[Source texts of formatted documents]

···

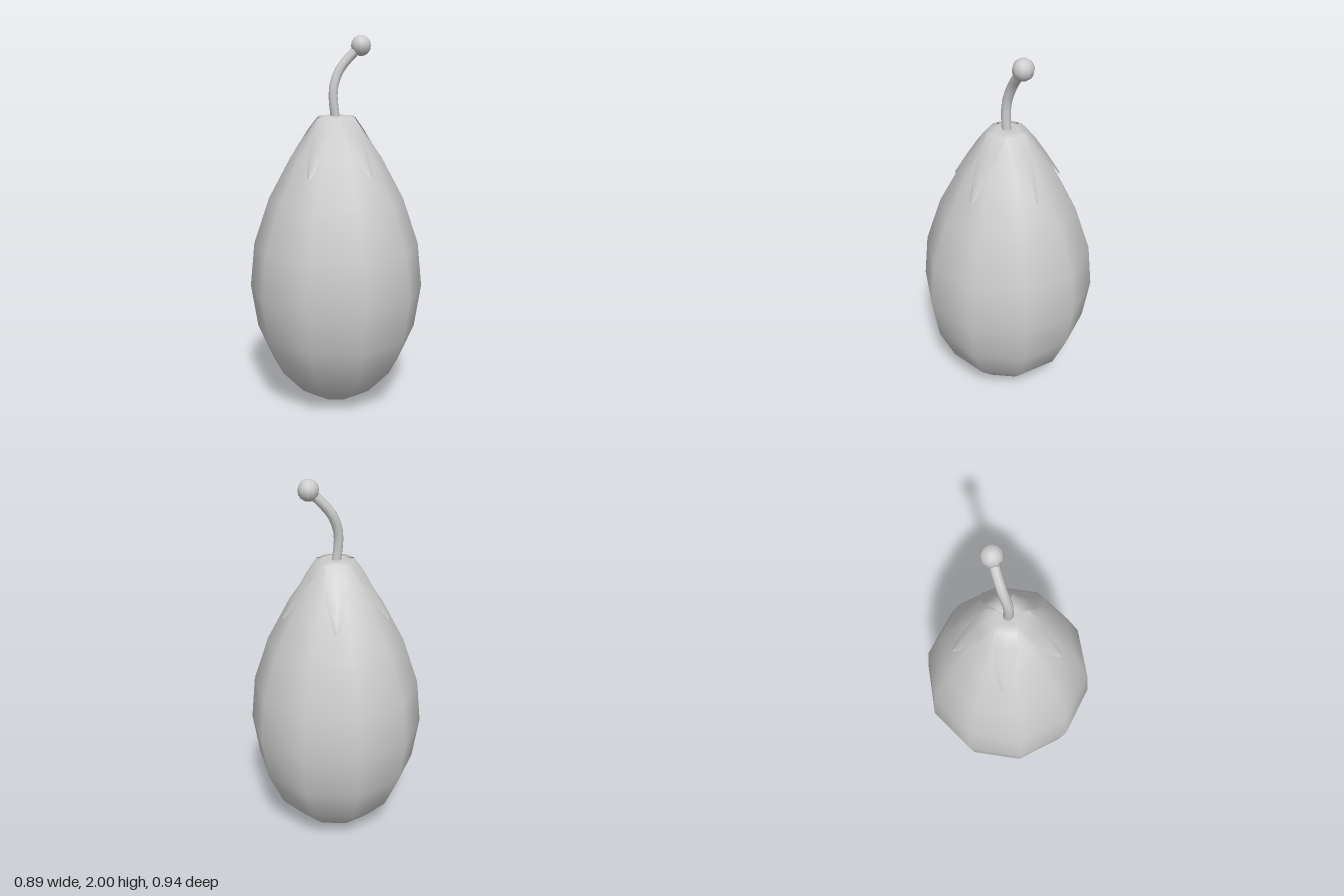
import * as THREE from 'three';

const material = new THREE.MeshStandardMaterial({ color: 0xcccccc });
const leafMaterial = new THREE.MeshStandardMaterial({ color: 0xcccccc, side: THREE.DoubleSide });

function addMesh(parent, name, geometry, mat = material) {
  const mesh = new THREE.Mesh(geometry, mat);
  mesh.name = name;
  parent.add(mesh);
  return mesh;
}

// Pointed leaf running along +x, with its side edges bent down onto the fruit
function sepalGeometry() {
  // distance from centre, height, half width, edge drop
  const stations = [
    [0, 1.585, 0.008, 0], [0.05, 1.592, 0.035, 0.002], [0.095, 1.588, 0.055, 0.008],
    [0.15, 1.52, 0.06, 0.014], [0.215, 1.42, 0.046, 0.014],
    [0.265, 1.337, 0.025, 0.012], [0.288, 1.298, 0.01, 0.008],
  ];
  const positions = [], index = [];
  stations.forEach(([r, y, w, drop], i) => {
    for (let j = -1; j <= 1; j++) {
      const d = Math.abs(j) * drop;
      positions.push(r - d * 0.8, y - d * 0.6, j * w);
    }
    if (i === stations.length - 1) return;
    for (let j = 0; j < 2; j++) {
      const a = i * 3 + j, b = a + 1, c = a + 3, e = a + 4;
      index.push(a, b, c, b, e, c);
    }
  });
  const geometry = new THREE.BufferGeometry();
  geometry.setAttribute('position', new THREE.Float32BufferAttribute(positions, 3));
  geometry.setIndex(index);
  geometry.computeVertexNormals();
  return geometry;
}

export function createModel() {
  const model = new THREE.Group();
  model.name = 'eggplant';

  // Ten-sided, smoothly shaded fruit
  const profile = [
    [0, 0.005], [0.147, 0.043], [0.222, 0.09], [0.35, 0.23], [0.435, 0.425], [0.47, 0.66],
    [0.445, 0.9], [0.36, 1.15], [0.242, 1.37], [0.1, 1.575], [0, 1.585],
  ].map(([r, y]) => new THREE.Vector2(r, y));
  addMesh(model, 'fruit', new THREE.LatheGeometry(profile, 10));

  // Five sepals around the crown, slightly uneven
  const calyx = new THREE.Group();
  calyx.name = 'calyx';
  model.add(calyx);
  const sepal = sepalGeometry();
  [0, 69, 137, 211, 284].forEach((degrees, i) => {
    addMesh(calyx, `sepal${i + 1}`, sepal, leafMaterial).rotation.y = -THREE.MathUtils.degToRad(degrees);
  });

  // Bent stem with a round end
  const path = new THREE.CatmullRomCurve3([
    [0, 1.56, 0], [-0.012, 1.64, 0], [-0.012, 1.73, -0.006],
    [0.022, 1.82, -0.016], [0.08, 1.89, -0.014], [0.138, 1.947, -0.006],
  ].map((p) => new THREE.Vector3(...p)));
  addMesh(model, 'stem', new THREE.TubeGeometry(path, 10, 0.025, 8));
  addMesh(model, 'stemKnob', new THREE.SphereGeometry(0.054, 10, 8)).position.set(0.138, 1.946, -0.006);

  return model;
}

···

**Exercise instructions:**
Your task is to collect every line above that contains the word "fruit".

**Response:**
// Pointed leaf running along +x, with its side edges bent down onto the fruit
  // Ten-sided, smoothly shaded fruit
  addMesh(model, 'fruit', new THREE.LatheGeometry(profile, 10));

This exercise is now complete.